Back in February, Salford UNISON ran an academy question time, where Salford and Eccles MP, Rebecca Long Bailey, described the city's education system as a `Wild West' of "commercialisation and privatisation...run in the interests of profit - and that is not what education is about." (see previous Salford Star article Ė click here)
Judith Elderkin explains that the process of Salford school academisation is still in its infancy, with multi-academy trusts, so far, only interested in adding secondary schools to their portfolios... "I think what we're going to see is chains trying to hoover up a secondary school with its feeder primaries too" she says.
Calling for parents to "create uproar" over academies, Rebecca Long Bailey added that "people will only realise when it's too late..."
The trouble is that parents can't `create uproar' when they don't know what is going on with their schools, some of which are converting behind closed doors...
The Salford Star contacted St Augustine's, Moorside and Walkden High School for quotes.
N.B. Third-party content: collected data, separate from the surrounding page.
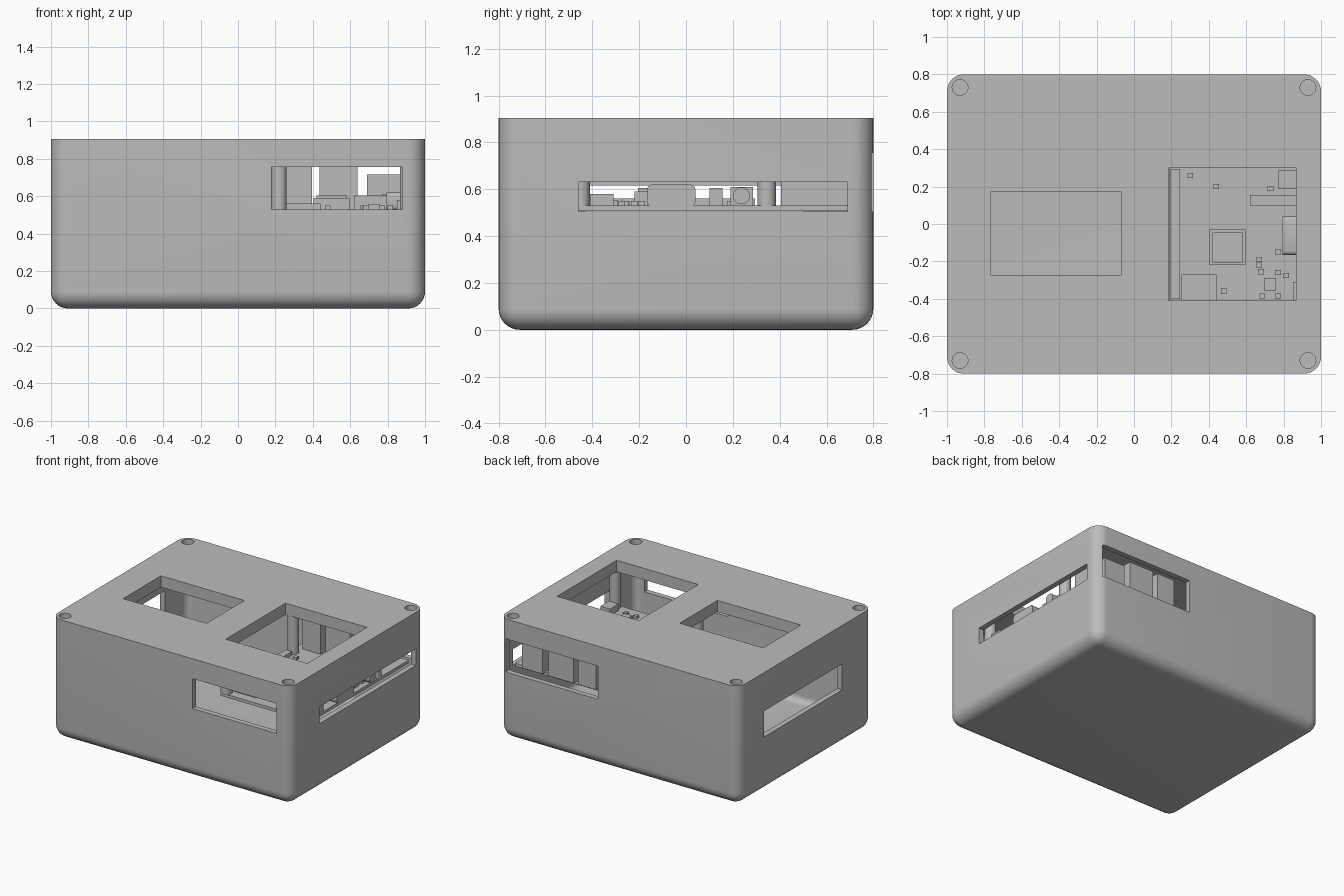
import bpy, bmesh
from mathutils import Matrix

if "Cube" in bpy.data.objects:
    bpy.data.objects.remove(bpy.data.objects["Cube"], do_unlink=True)

grey = bpy.data.materials.new("light grey plastic")
grey.use_nodes = True
grey.diffuse_color = (0.5, 0.5, 0.5, 1)
grey.node_tree.nodes["Principled BSDF"].inputs["Base Color"].default_value = (0.5, 0.5, 0.5, 1)


def finish(name, bm):
    mesh = bpy.data.meshes.new(name)
    bm.to_mesh(mesh)
    bm.free()
    mesh.materials.append(grey)
    obj = bpy.data.objects.new(name, mesh)
    bpy.context.collection.objects.link(obj)
    return obj


def box(name, xs, ys, zs, radius=0, pick=None, segments=8):
    """Box from ranges; edges chosen by pick(edge direction, edge centre) are rounded."""
    bm = bmesh.new()
    bmesh.ops.create_cube(bm, size=1)
    for v in bm.verts:
        v.co = [r[0] if c < 0 else r[1] for c, r in zip(v.co, (xs, ys, zs))]
    if radius:
        edges = []
        for e in bm.edges:
            a, b = (v.co for v in e.verts)
            if pick((b - a).normalized(), (a + b) / 2):
                edges.append(e)
        bmesh.ops.bevel(bm, geom=edges, offset=radius, segments=segments,
                        profile=0.5, affect='EDGES', clamp_overlap=True)
    return finish(name, bm)


def cylinder(name, centre, radius, length, axis='Z', sides=32):
    bm = bmesh.new()
    bmesh.ops.create_cone(bm, cap_ends=True, segments=sides, radius1=radius,
                          radius2=radius, depth=length)
    if axis == 'X':
        bmesh.ops.rotate(bm, verts=bm.verts, matrix=Matrix.Rotation(1.5707963, 3, 'Y'))
    bmesh.ops.translate(bm, verts=bm.verts, vec=centre)
    return finish(name, bm)


def cut(target, cutter):
    cutter.hide_render = True
    mod = target.modifiers.new("cut", 'BOOLEAN')
    mod.operation, mod.solver, mod.object = 'DIFFERENCE', 'EXACT', cutter
    activate(target)
    bpy.ops.object.modifier_apply(modifier=mod.name)
    bpy.data.objects.remove(cutter, do_unlink=True)


def activate(obj):
    bpy.ops.object.select_all(action='DESELECT')
    obj.select_set(True)
    bpy.context.view_layer.objects.active = obj


def smooth(obj):
    activate(obj)
    bpy.ops.object.shade_smooth_by_angle(angle=0.6)


# Enclosure: rounded uprights and rounded underside, flat lid
TOP, LID, WALL = 0.905, 0.086, 0.04
case = box("enclosure", (-1, 1), (-0.8, 0.8), (0, TOP), 0.09,
           lambda d, c: abs(d.z) > 0.9 or c.z < 0.01)
cut(case, box("cavity", (WALL - 1, 1 - WALL), (WALL - 0.8, 0.8 - WALL), (0.05, TOP - LID),
              0.05, lambda d, c: abs(d.z) > 0.9 or c.z < 0.1))

# Lid windows and the four wall slots
openings = [
    ((-0.765, -0.07), (-0.275, 0.175), (0.7, 1)),
    ((0.185, 0.865), (-0.41, 0.30), (0.7, 1)),
    ((0.18, 0.88), (-0.9, -0.7), (0.53, 0.755)),
    ((0.175, 0.945), (0.7, 0.9), (0.505, 0.755)),
    ((0.9, 1.1), (-0.46, 0.69), (0.505, 0.63)),
    ((-1.1, -0.9), (-0.43, 0.5), (0.42, 0.615)),
]
for spans in openings:
    cut(case, box("opening", *spans))

# Screw recesses in the lid corners
for sx in (-1, 1):
    for sy in (-1, 1):
        cut(case, cylinder("recess", (sx * 0.93, sy * 0.73, TOP), 0.042, 0.12))
smooth(case)

# Circuit board hung from the lid on four posts
PCB = 0.53
box("circuit_board", (0.19, 0.94), (-0.48, 0.69), (0.507, PCB))
for x in (0.22, 0.905):
    for y in (-0.45, 0.345):
        post_top = TOP - LID + 0.01
        smooth(cylinder("board_post", (x, y, (PCB + post_top) / 2), 0.04, post_top - PCB))

# Board parts: name, x span, y span, height above board
parts = [
    ("rear_port_left", (0.69, 0.865), (0.405, 0.72), 0.185),
    ("rear_port_middle", (0.435, 0.64), (0.42, 0.72), 0.235),
    ("rear_port_right", (0.245, 0.395), (0.42, 0.72), 0.235),
    ("pin_header", (0.195, 0.245), (-0.40, 0.295), 0.03),
    ("heat_sink_base", (0.405, 0.595), (-0.22, -0.03), 0.06),
    ("heat_sink_top", (0.42, 0.58), (-0.205, -0.045), 0.075),
    ("memory_chip", (0.255, 0.44), (-0.41, -0.27), 0.03),
    ("ribbon_connector", (0.62, 0.90), (0.10, 0.155), 0.075),
    ("audio_jack_body", (0.77, 0.90), (0.19, 0.285), 0.08),
    ("power_port", (0.85, 0.93), (-0.41, -0.31), 0.05),
    ("power_chip", (0.695, 0.76), (-0.355, -0.29), 0.025),
]
for name, xs, ys, h in parts:
    box(name, xs, ys, (PCB - 0.004, PCB + h))

smooth(box("video_port", (0.795, 0.94), (-0.165, 0.04), (PCB - 0.004, 0.62), 0.02,
           lambda d, c: abs(d.x) > 0.9, 3))
smooth(cylinder("audio_jack_barrel", (0.92, 0.237, 0.572), 0.036, 0.07, 'X'))

# Small surface-mounted parts
spots = [(0.67, -0.19), (0.67, -0.22), (0.68, -0.255), (0.77, -0.26), (0.815, -0.275),
         (0.77, -0.385), (0.685, -0.385), (0.48, -0.36), (0.77, -0.15), (0.44, 0.20),
         (0.30, 0.26), (0.73, 0.19)]
for x, y in spots:
    box("small_component", (x - 0.015, x + 0.015), (y - 0.014, y + 0.014), (PCB - 0.004, PCB + 0.02))
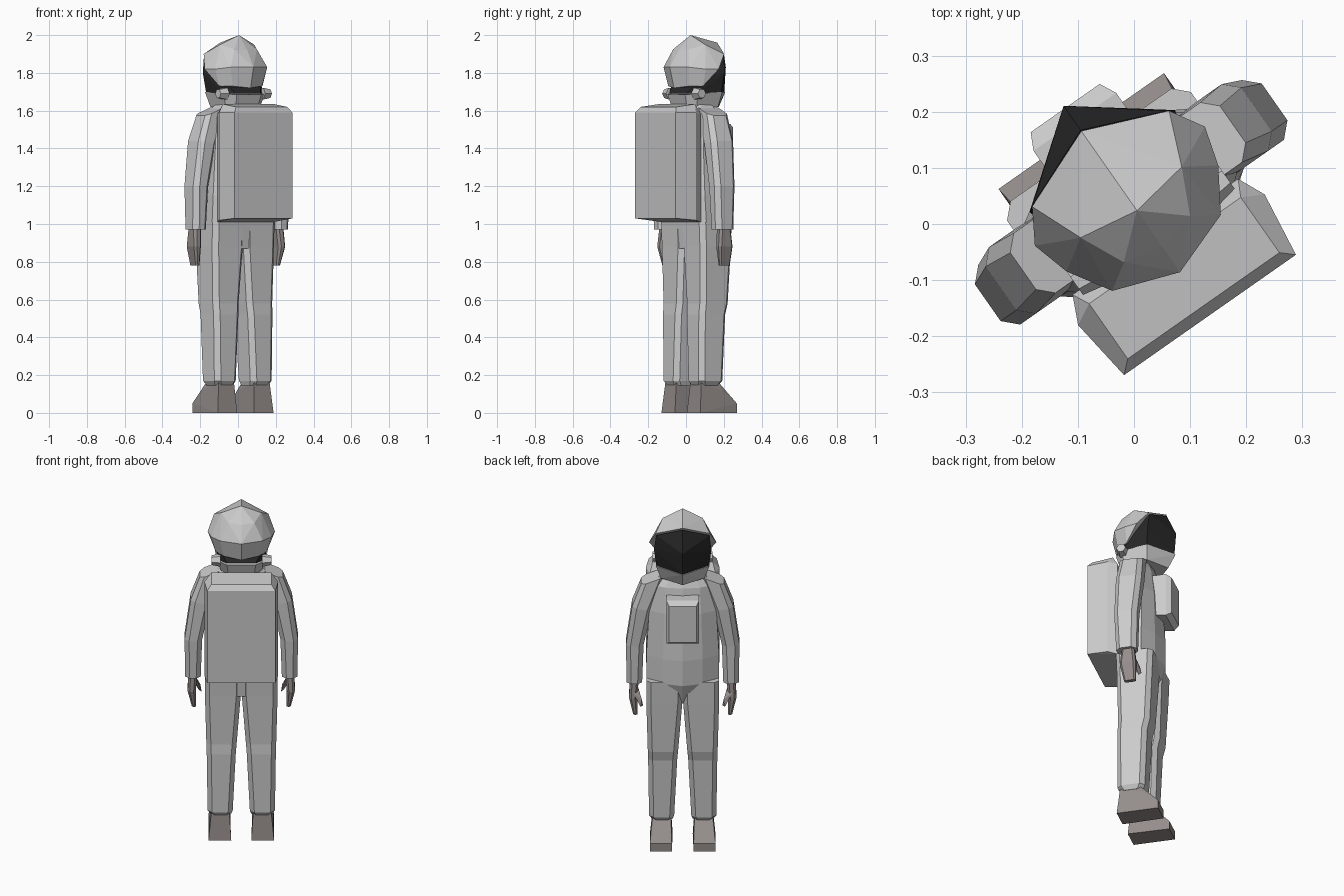
import bpy, bmesh, math
from mathutils import Matrix

# Built facing +Y, then the whole figure is turned about z
PLACE = Matrix.Translation((0.015, 0.010, 0)) @ Matrix.Rotation(math.radians(35), 4, 'Z')


def material(name, c):
    m = bpy.data.materials.new(name)
    m.diffuse_color = (*c, 1)
    return m


DARK = material("visor_dark", (0.02, 0.02, 0.02))
WARM = material("glove_boot_grey", (0.30, 0.27, 0.26))


def finish(name, bm, mat=None):
    bmesh.ops.recalc_face_normals(bm, faces=bm.faces)
    me = bpy.data.meshes.new(name)
    bm.to_mesh(me)
    bm.free()
    ob = bpy.data.objects.new(name, me)
    bpy.context.collection.objects.link(ob)
    ob.matrix_world = PLACE
    if mat:
        me.materials.append(mat)
    return ob


def both(pts):
    return pts + [(-x, y, z) for x, y, z in pts if x > 0]


def hull(name, pts, mat=None):
    bm = bmesh.new()
    for p in pts:
        bm.verts.new(p)
    r = bmesh.ops.convex_hull(bm, input=bm.verts)
    loose = [v for v in bm.verts if not v.link_faces]
    bmesh.ops.delete(bm, geom=loose, context='VERTS')
    bmesh.ops.dissolve_limit(bm, angle_limit=math.radians(4), verts=bm.verts, edges=bm.edges)
    return finish(name, bm, mat)


def loft(name, rings, mat=None):
    bm = bmesh.new()
    rows = [[bm.verts.new(p) for p in r] for r in rings]
    n = len(rows[0])
    for a, b in zip(rows, rows[1:]):
        for i in range(n):
            j = (i + 1) % n
            bm.faces.new((a[i], a[j], b[j], b[i]))
    bm.faces.new(rows[0])
    bm.faces.new(rows[-1])
    return finish(name, bm, mat)


def limb_ring(s, x0, x1, y0, y1, z0, z1=None, c=0.025):
    # rectangle with cut corners, z0 at the inner side and z1 at the outer side
    z1 = z0 if z1 is None else z1
    pts = [(x0 + c, y0), (x1 - c, y0), (x1, y0 + c), (x1, y1 - c),
           (x1 - c, y1), (x0 + c, y1), (x0, y1 - c), (x0, y0 + c)]
    return [(s * x, y, z0 + (z1 - z0) * (x - x0) / (x1 - x0)) for x, y in pts]


def torso_ring(z, w, back, side, front):
    # front ridge on the centre line
    return [(0, front, z), (w * 0.55, (front + side) / 2 + 0.012, z), (w, side, z), (w, back + 0.03, z),
            (w * 0.8, back, z), (-w * 0.8, back, z), (-w, back + 0.03, z), (-w, side, z),
            (-w * 0.55, (front + side) / 2 + 0.012, z)]


# Torso
loft("torso", [torso_ring(0.87, 0.18, -0.04, 0.08, 0.13),
               torso_ring(1.00, 0.20, -0.05, 0.10, 0.185),
               torso_ring(1.15, 0.20, -0.06, 0.10, 0.185),
               torso_ring(1.42, 0.185, -0.06, 0.10, 0.165),
               torso_ring(1.57, 0.17, -0.05, 0.09, 0.14),
               torso_ring(1.64, 0.11, -0.03, 0.07, 0.11)])

# Chest box
hull("chest_box", both([(0.09, 0.13, 1.28), (0.09, 0.13, 1.53), (0.09, 0.21, 1.27),
                        (0.09, 0.21, 1.53), (0.075, 0.24, 1.29), (0.075, 0.24, 1.51)]))

# Backpack
hull("backpack", both([(0.187, -0.21, 1.03), (0.187, -0.21, 1.59), (0.165, -0.19, 1.62),
                       (0.165, -0.07, 1.635), (0.203, -0.09, 1.02), (0.203, -0.09, 1.59),
                       (0.18, -0.04, 1.01), (0.18, -0.04, 1.58)]))

for s, side in ((1, "right"), (-1, "left")):
    # Arm
    loft(side + "_arm", [limb_ring(s, 0.223, 0.308, -0.02, 0.095, 0.97),
                         limb_ring(s, 0.215, 0.312, -0.03, 0.10, 1.20),
                         limb_ring(s, 0.17, 0.278, -0.03, 0.115, 1.42, 1.44),
                         limb_ring(s, 0.10, 0.228, -0.02, 0.11, 1.625, 1.575)])
    # Glove with thumb
    loft(side + "_glove", [limb_ring(s, 0.248, 0.272, 0.02, 0.085, 0.78, c=0.008),
                           limb_ring(s, 0.250, 0.295, 0.0, 0.09, 0.88, c=0.012),
                           limb_ring(s, 0.242, 0.29, 0.01, 0.08, 0.98, c=0.012)], WARM)
    hull(side + "_thumb", [(s * x, y, z) for x, y, z in
                           [(0.25, 0.05, 0.95), (0.275, 0.06, 0.95), (0.245, 0.08, 0.90), (0.27, 0.09, 0.91),
                            (0.218, 0.09, 0.84), (0.232, 0.11, 0.84), (0.225, 0.10, 0.88)]], WARM)
    # Leg
    loft(side + "_leg", [limb_ring(s, 0.055, 0.17, -0.03, 0.095, 0.145),
                         limb_ring(s, 0.047, 0.185, -0.045, 0.11, 0.17),
                         limb_ring(s, 0.03, 0.19, -0.045, 0.125, 0.52),
                         limb_ring(s, 0.025, 0.192, -0.04, 0.14, 0.58),
                         limb_ring(s, 0.002, 0.20, -0.045, 0.155, 0.88),
                         limb_ring(s, 0.0, 0.20, -0.05, 0.16, 1.01)])
    # Boot
    hull(side + "_boot", [(s * x, y, z) for x0, x1, y, z in
                          [(0.065, 0.165, -0.03, 0.16), (0.065, 0.165, 0.085, 0.16),
                           (0.055, 0.18, -0.045, 0.0), (0.06, 0.175, 0.10, 0.12),
                           (0.06, 0.18, 0.19, 0.0), (0.06, 0.18, 0.19, 0.05)]
                          for x in (x0, x1)], WARM)
    # Earpiece
    bm = bmesh.new()
    bmesh.ops.create_cone(bm, segments=6, radius1=0.036, radius2=0.026, depth=0.05, cap_ends=True,
                          matrix=Matrix.Translation((s * 0.14, -0.025, 1.69)) @
                          Matrix.Rotation(s * math.pi / 2, 4, 'Y'))
    finish(side + "_earpiece", bm)

# Helmet shell
hull("helmet_shell", both([(0, 0.19, 1.96), (0.149, 0.13, 1.90), (0.185, 0.07, 1.82), (0, 0.017, 2.0),
                           (0.11, 0.035, 1.95), (0.072, -0.045, 1.925), (0.165, 0.0, 1.82),
                           (0.118, -0.075, 1.83), (0, -0.06, 1.92), (0, -0.117, 1.83),
                           (0.14, 0.0, 1.73), (0.095, -0.06, 1.73), (0, -0.09, 1.72)]))

# Visor
hull("visor", both([(0, 0.192, 1.95), (0, 0.245, 1.83), (0, 0.235, 1.70), (0.146, 0.132, 1.89),
                    (0.158, 0.125, 1.80), (0.143, 0.115, 1.69), (0.125, -0.02, 1.69),
                    (0.08, -0.065, 1.69), (0.13, 0.0, 1.78)]), DARK)

# Helmet collar and chin
hull("helmet_collar", both([(0, 0.242, 1.70), (0, 0.20, 1.62), (0.148, 0.12, 1.70), (0.12, 0.11, 1.62),
                            (0.135, -0.03, 1.69), (0.11, -0.02, 1.62), (0.08, -0.075, 1.685),
                            (0.07, -0.055, 1.62)]))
No response was forthcoming.
*There is also a free school in Worsley trying to get off the ground, while the Salford University Technical College or UTC@MediaCity opened recently
On Saturday 15th October (10:30am-4pm) the North West NUT and Reclaiming Schools are holding a Stand Up For Education Conference: A Day of Training For Parents and Activists at Bridge 5 Mill, 22a Beswick Street, Ancoats, Manchester, M4 7HR
Speakers include NUT General Secretary Kevin Courtney, Angela Rayner MP, Shadow Education Secretary, Alan Gibbons, author and Siobhan Collingwood, Head Teacher, while workshops will cover subjects like the SATs Campaign, the Teacher Crisis, Academies and Privatisation, Child Mental Health and How Can Education Be Different?
"We need an education system that excites and stimulates children, providing them with the learning they need - and deserve - to fulfil their potential" state the organisers.
See also previous Salford Star article: No Grammar Schools in Salford Ė click here